Document Type : Original Article


1 Public Health Entomology and Parasitology Unit, Department of Zoology, Osun State University, P.M.B 4494, Osogbo, Nigeria

2 Department of Pure and Applied Chemistry, Osun State University, P.M.B 4494, Osogbo, Nigeria.

3 Department of Mechanical Engineering, Osun State University, Osogbo.

4 Department of Zoology, University of Lagos, Nigeria.

5 National Open University of Nigeria, Abuja, Nigeria.

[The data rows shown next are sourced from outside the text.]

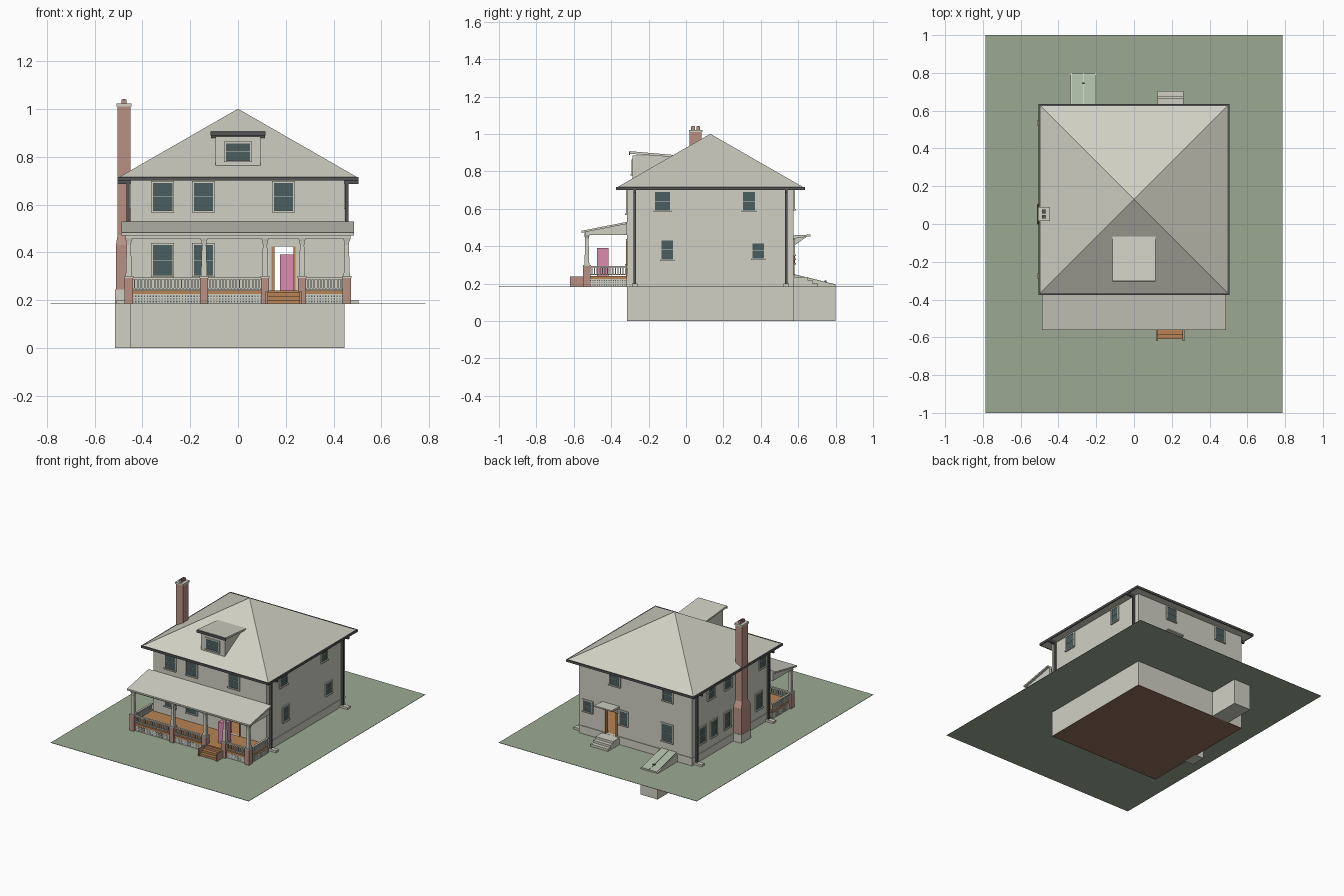
import bpy, bmesh
from mathutils import Vector

cube = bpy.data.objects.get("Cube")
if cube:
    bpy.data.objects.remove(cube, do_unlink=True)


def material(name, r, g, b):
    m = bpy.data.materials.new(name)
    m.use_nodes = True
    m.diffuse_color = (r, g, b, 1)
    m.node_tree.nodes["Principled BSDF"].inputs["Base Color"].default_value = (r, g, b, 1)
    return m


PLASTER = material("warm_grey_plaster", .63, .63, .55)
GRASS = material("grass_green", .33, .40, .29)
GLASS = material("dark_glass", .07, .11, .11)
BRICK = material("red_brick", .48, .28, .23)
WOOD = material("brown_wood", .48, .23, .09)
PINK = material("pink", .72, .26, .42)
DARK = material("dark_metal", .09, .09, .09)
EARTH = material("cellar_brown", .28, .16, .11)
HATCH = material("pale_green_paint", .42, .50, .38)


def finish(name, mat, bm):
    bmesh.ops.recalc_face_normals(bm, faces=bm.faces)
    me = bpy.data.meshes.new(name)
    bm.to_mesh(me)
    bm.free()
    me.materials.append(mat)
    ob = bpy.data.objects.new(name, me)
    bpy.context.collection.objects.link(ob)
    return ob


def boxes(name, mat, *spans):
    """One mesh from boxes given as (x, x, y, y, z, z)."""
    bm = bmesh.new()
    for x0, x1, y0, y1, z0, z1 in spans:
        vs = bmesh.ops.create_cube(bm, size=1)["verts"]
        for v in vs:
            c = v.co
            v.co = Vector((x1 if c.x > 0 else x0, y1 if c.y > 0 else y0, z1 if c.z > 0 else z0))
    return finish(name, mat, bm)


def prism(name, mat, x0, x1, profile):
    """Side profile in y and z, extruded along x."""
    bm = bmesh.new()
    face = bm.faces.new([bm.verts.new((x0, y, z)) for y, z in profile])
    ext = bmesh.ops.extrude_face_region(bm, geom=[face])["geom"]
    for v in ext:
        if isinstance(v, bmesh.types.BMVert):
            v.co.x = x1
    return finish(name, mat, bm)


def tower(name, mat, cx, cy, rings):
    """Stacked rectangles (half x, half y, z) joined into a solid."""
    bm = bmesh.new()
    loops = [[bm.verts.new((cx + sx * hx, cy + sy * hy, z))
              for sx, sy in ((-1, -1), (1, -1), (1, 1), (-1, 1))] for hx, hy, z in rings]
    bm.faces.new(loops[0])
    bm.faces.new(loops[-1])
    for a, b in zip(loops, loops[1:]):
        for i in range(4):
            j = (i + 1) % 4
            bm.faces.new((a[i], a[j], b[j], b[i]))
    return finish(name, mat, bm)


# House limits
W, E, S, N = -.45, .445, -.315, .575
GROUND, FLOOR, EAVE = .185, .235, .705
T = .02

# Ground and cellar
boxes("lawn", GRASS, (-.785, .785, -1, 1, GROUND - .002, GROUND))
boxes("cellar", PLASTER, (W, E, S, N, .002, GROUND), (-.335, -.2, N, .8, 0, GROUND))
boxes("cellar_base", EARTH, (W, E, S, N, 0, .002))
boxes("ground_floor", WOOD, (W + T, E - T, S + T, N - T, GROUND, FLOOR))

# Walls with a front and a back doorway in line
DL, DR, DT = .14, .24, .425
for name, y in (("front_wall", S), ("back_wall", N - T)):
    boxes(name, PLASTER, (W, DL, y, y + T, GROUND, EAVE), (DR, E, y, y + T, GROUND, EAVE),
          (DL, DR, y, y + T, DT, EAVE), (DL, DR, y, y + T, GROUND, FLOOR))
    boxes(name + "_door_frame", WOOD, (DL, DL + .012, y - .005, y + T + .005, FLOOR, DT),
          (DR - .008, DR, y - .005, y + T + .005, FLOOR, DT))
boxes("side_walls", PLASTER, (W, W + T, S + T, N - T, GROUND, EAVE), (E - T, E, S + T, N - T, GROUND, EAVE))
boxes("base_ledge", PLASTER, (W - .005, W, S, N, FLOOR, FLOOR + .008), (E, E + .005, S, N, FLOOR, FLOOR + .008),
      (W, DL, N, N + .005, FLOOR, FLOOR + .008), (DR, E, N, N + .005, FLOOR, FLOOR + .008))


# Sash windows
def on_wall(side, u0, u1, z0, z1, out, wall=None):
    if side in "SN":
        y = wall if wall is not None else (S if side == "S" else N)
        return (u0, u1, y - out if side == "S" else y, y if side == "S" else y + out, z0, z1)
    return (W - out if side == "W" else E, W if side == "W" else E + out, u0, u1, z0, z1)


def window(name, side, u, z0, z1, w=.08, wall=None):
    a, b, f = u - w / 2, u + w / 2, .008
    mid = (z0 + z1) / 2
    boxes(name + "_glass", GLASS, on_wall(side, a, b, z0, z1, .004, wall))
    boxes(name + "_frame", PLASTER,
          on_wall(side, a - f, a, z0, z1, .007, wall), on_wall(side, b, b + f, z0, z1, .007, wall),
          on_wall(side, a - f, b + f, z1, z1 + f, .007, wall),
          on_wall(side, a - f, b + f, z0 - f, z0, .012, wall),
          on_wall(side, a, b, mid - .001, mid + .001, .006, wall))


for u in (-.315, -.145, .19):
    window("front_upper_window", "S", u, .575, .69)
for u in (-.315, -.145):
    window("front_lower_window", "S", u, .305, .43)
window("left_upper_front_window", "E", -.125, .59, .69)
window("left_upper_back_window", "E", .337, .59, .69, .062)
window("left_lower_front_window", "E", -.1, .33, .43, .062)
window("left_lower_back_window", "E", .387, .335, .415, .062)
for u in (.36, .17, -.22):
    window("right_upper_window", "W", u, .59, .69, .07)
for u in (.46, .33, .18, -.18):
    window("right_lower_window", "W", u, .31, .42, .065)
for u in (-.26, .16):
    window("back_upper_window", "N", u, .6, .69, .075)
for u, low, w in ((.375, .355, .07), (.09, .335, .06), (-.255, .31, .085)):
    window("back_lower_window", "N", u, low, .43, w)

# Hipped roof, soffit and gutters
RX, RS, RN = .505, -.375, .635
tower("hip_roof", PLASTER, 0, .13, [(RX - .004, .501, .713), (.001, .001, 1.0)])
boxes("soffit", PLASTER, (-RX + .01, RX - .01, RS + .01, RN - .01, .7, .713))
boxes("gutters", DARK, (-RX, RX, RS, RS + .01, .7, .716), (-RX, RX, RN - .01, RN, .7, .716),
      (-RX, -RX + .01, RS, RN, .7, .716), (RX - .01, RX, RS, RN, .7, .716))
for side, x in ((1, E), (-1, W)):
    for y in (-.275, .535):
        xs = sorted((x + side * .003, x + side * .017))
        elbow = sorted((x, side * RX))
        foot = sorted((x, x + side * .06))
        boxes("downspout", DARK, (*xs, y - .007, y + .007, GROUND + .015, .69), (*elbow, y - .007, y + .007, .685, .7))
        boxes("splash_block", PLASTER, (*foot, y - .015, y + .015, GROUND, GROUND + .015))

# Dormer
boxes("dormer", PLASTER, (-.095, .095, -.285, -.06, .76, .885))
window("dormer_window", "S", 0, .785, .855, .1, wall=-.285)
prism("dormer_roof", PLASTER, -.113, .113, [(-.3, .894), (-.05, .875), (-.05, .886), (-.3, .908)])
boxes("dormer_fascia", DARK, (-.115, .115, -.305, -.3, .888, .906))

# Chimney
CX, CY = -.477, .052
tower("chimney_footing", PLASTER, -.479, CY, [(.035, .055, 0), (.035, .055, .245)])
tower("chimney", BRICK, CX, CY, [(.034, .052, .245), (.034, .052, .43), (.027, .032, .47), (.027, .032, 1.01)])
tower("chimney_cap", PLASTER, CX, CY, [(.032, .037, 1.01), (.032, .037, 1.022)])
for dy in (-.014, .014):
    tower("chimney_pot", BRICK, CX, CY + dy, [(.01, .01, 1.02), (.01, .01, 1.04)])
    tower("flue_opening", DARK, CX, CY + dy, [(.007, .007, 1.038), (.007, .007, 1.042)])

# Porch deck, roof and beams
PX, PF = .46, -.53
boxes("porch_floor", WOOD, (-PX, PX, PF - .01, S, .225, .24))
prism("porch_roof", PLASTER, -.488, .486, [(-.56, .471), (S, .519), (S, .53), (-.56, .482)])
for x in (-PX, PX):
    prism("porch_gable", PLASTER, x - .01, x + .01, [(-.54, .46), (S, .46), (S, .52), (-.54, .475)])
boxes("porch_beam", PLASTER, (-PX, PX, PF - .012, PF + .012, .458, .474))

# Brick piers and flared posts
for x in (-.457, -.142, .113, .268, .455):
    tower("porch_pier", BRICK, x, PF, [(.017, .02, GROUND), (.017, .02, .293)])
    tower("pier_cap", PLASTER, x, PF, [(.019, .022, .293), (.019, .022, .3)])
    tower("porch_post", PLASTER, x, PF, [(.013, .013, .3), (.009, .009, .43), (.011, .011, .447), (.018, .014, .46)])


# Railings and lattice skirts along x or along y
def run(axis, at, a, b, half, z0, z1):
    return (a, b, at - half, at + half, z0, z1) if axis == "x" else (at - half, at + half, a, b, z0, z1)


def bars(a, b, step):
    n = max(1, round((b - a) / step))
    return [a + (b - a) * (i + .5) / n for i in range(n)]


def railing(axis, at, a, b):
    boxes("railing", PLASTER, run(axis, at, a, b, .007, .286, .294), run(axis, at, a, b, .005, .245, .251),
          *[run(axis, at, u - .003, u + .003, .003, .251, .286) for u in bars(a, b, .014)])


def skirt(axis, at, a, b):
    boxes("skirt_backing", GLASS, run(axis, at, a, b, .002, GROUND, .225))
    boxes("skirt_lattice", PLASTER,
          *[run(axis, at, u - .0035, u + .0035, .004, GROUND, .225) for u in bars(a, b, .012)],
          *[run(axis, at, a, b, .004, z - .003, z + .003) for z in (.188, .199, .21, .222)])


for a, b in ((-.44, -.159), (-.125, .096), (.285, .438)):
    railing("x", PF, a, b)
    skirt("x", PF, a, b)
for x in (-PX, PX):
    railing("y", x, PF + .02, S)
    skirt("y", x, PF + .02, S)

# Front steps with brick cheeks
boxes("front_steps", WOOD, *[(.125, .258, -.61 + i * .025, PF, GROUND, GROUND + .016 * (i + 1)) for i in range(3)])
boxes("step_cheeks", BRICK, (.116, .125, -.62, PF, GROUND, .237), (.258, .267, -.62, PF, GROUND, .237))

# Pink box standing on the porch
boxes("porch_box", PINK, (.175, .235, -.475, -.415, .24, .39))

# Back steps and door canopy
boxes("back_steps", PLASTER, *[(.125, .262, N, .705 - i * .028, GROUND, GROUND + .0165 * (i + 1)) for i in range(3)])
prism("door_canopy", PLASTER, .125, .262, [(N, .44), (.665, .453), (.665, .462), (N, .458)])
for x in (.135, .245):
    prism("canopy_bracket", PLASTER, x, x + .008, [(N, .4), (N, .45), (.645, .45)])

# Sloping cellar hatch
prism("hatch_kerb", PLASTER, -.335, -.2, [(N, GROUND), (.8, GROUND), (.8, .19), (N, .245)])
for a, b in ((-.328, -.269), (-.266, -.207)):
    prism("hatch_door", HATCH, a, b, [(N, .245), (.8, .19), (.8, .196), (N, .251)])
boxes("hatch_handle", DARK, (-.275, -.26, .74, .75, .2, .216))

Simulium damnosum sensu lato (Diptera: Simuliidae) commonly known as black fly transmits Onchocerca volvulus, the parasite which causes onchocerciasis (river blindness) in Africa. The medical and socio-economic importance associated with the biting of this fly is enormous, hence, the need to devise effective means of breaking man-fly contact. The present study examined repellent activities of formulated topical creams prepared from white soft paraffin and two concentrations (5.0% and 7.5%) of essential oils of three plants, namely Monodora myristica, Eugenia caryophyllus and Xylopia aethiopica against Simulium damnosum s.l. vectors of human onchocerciasis in Nigeria. The chemical characterization of the oils was determined using gas chromatography and mass spectrometry. Fly collectors that applied the formulated creams at both concentrations caught lower numbers of black flies compared with the control. The difference in the number of flies caught between each of the three essential oils and the control was statistically significant at 7.5% concentration, whereas only E. caryophyllus was significantly different from the control at 5.0% concentration. Eugenia caryophyllus had the highest repellent activities, with the protection of 47.1% and 50.6%, followed by X. aethiopica (37.1% and 36.1%), whereas M. myristica had the least (28.7% and 34.1%) for concentrations of 5.0% and 7.5%, respectively. Trans-13-octadecenoic acid, Eugenol and Alpha-pinene were found to be the principal chemical constituents in M. myristica, E. caryophyllus and X. aethiopica, respectively. The active agents in the essential oils could be useful in providing low-cost repellents to prevent human-vector contact in black fly-infested communities.